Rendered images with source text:
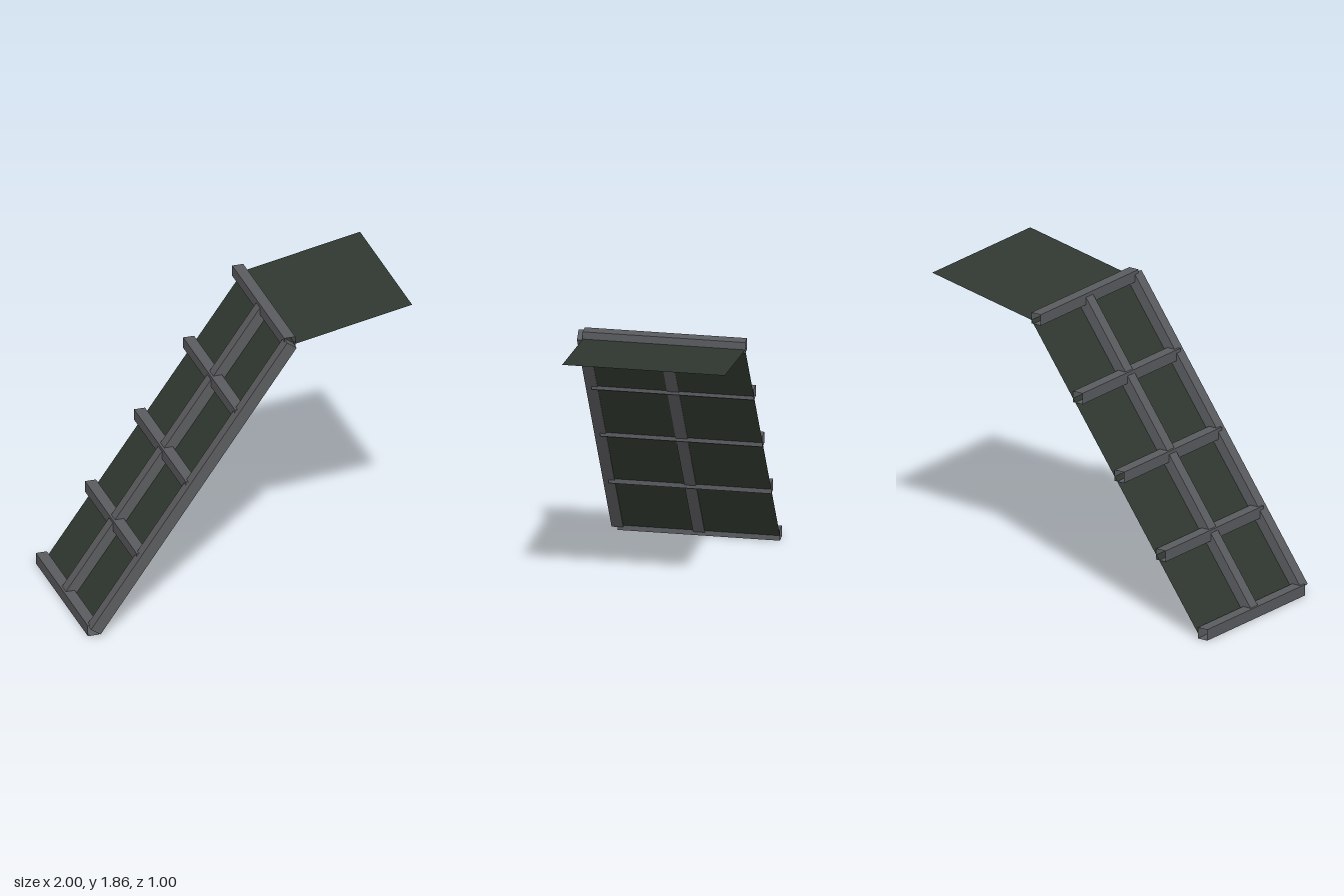
import * as THREE from 'three';

export function createModel() {
  const group = new THREE.Group();
  const steel = new THREE.MeshStandardMaterial({ color: 0x5a5b5e, side: THREE.DoubleSide });
  steel.name = 'greySteel';
  const sheet = new THREE.MeshStandardMaterial({ color: 0x303830, side: THREE.DoubleSide });
  sheet.name = 'darkGreenSheet';

  const add = (name, geometry, material, x, y, z) => {
    const mesh = new THREE.Mesh(geometry, material);
    mesh.name = name;
    mesh.position.set(x, y, z);
    group.add(mesh);
    return mesh;
  };

  // Sloping rails: one along the front edge, one along the middle
  const slope = Math.atan2(1.695, 1.21);
  const rail = new THREE.BoxGeometry(2.083, 0.072, 0.07);
  add('frontRail', rail, steel, -0.3585, 0.886, 0.465).rotation.z = slope;
  add('middleRail', rail, steel, -0.3585, 0.886, -0.019).rotation.z = slope;

  // Level crossbars: square tubes with open ends
  const size = 0.068, depth = 0.965, midZ = -0.0175;
  const tube = new THREE.BoxGeometry(size, size, depth);
  tube.setIndex(Array.from(tube.index.array).slice(0, 24)); // drop both z ends
  tube.clearGroups();
  for (let i = 0; i < 5; i++) {
    add('crossbar' + (i + 1), tube, steel, -0.966 + i * 0.3028, 0.034 + i * 0.425, midZ);
  }

  // Thin sheets: the sloping panel and the flap continuing from its top edge
  const addSheet = (name, x0, y0, x1, y1) => {
    const plane = new THREE.PlaneGeometry(Math.hypot(x1 - x0, y1 - y0), depth);
    plane.rotateX(-Math.PI / 2);
    add(name, plane, sheet, (x0 + x1) / 2, (y0 + y1) / 2, midZ)
      .rotation.z = Math.atan2(y1 - y0, x1 - x0);
  };
  addSheet('slopingPanel', -0.932, 0.032, 0.28, 1.722);
  addSheet('topFlap', 0.28, 1.722, 1, 1.86);

  return group;
}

* WHAT TO WORK ON
Print the line containing "add('crossbar' + (i" and every line after it to the end of the records above, exactly as written, and nothing else.

* YOUR RESPONSE
    add('crossbar' + (i + 1), tube, steel, -0.966 + i * 0.3028, 0.034 + i * 0.425, midZ);
  }

  // Thin sheets: the sloping panel and the flap continuing from its top edge
  const addSheet = (name, x0, y0, x1, y1) => {
    const plane = new THREE.PlaneGeometry(Math.hypot(x1 - x0, y1 - y0), depth);
    plane.rotateX(-Math.PI / 2);
    add(name, plane, sheet, (x0 + x1) / 2, (y0 + y1) / 2, midZ)
      .rotation.z = Math.atan2(y1 - y0, x1 - x0);
  };
  addSheet('slopingPanel', -0.932, 0.032, 0.28, 1.722);
  addSheet('topFlap', 0.28, 1.722, 1, 1.86);

  return group;
}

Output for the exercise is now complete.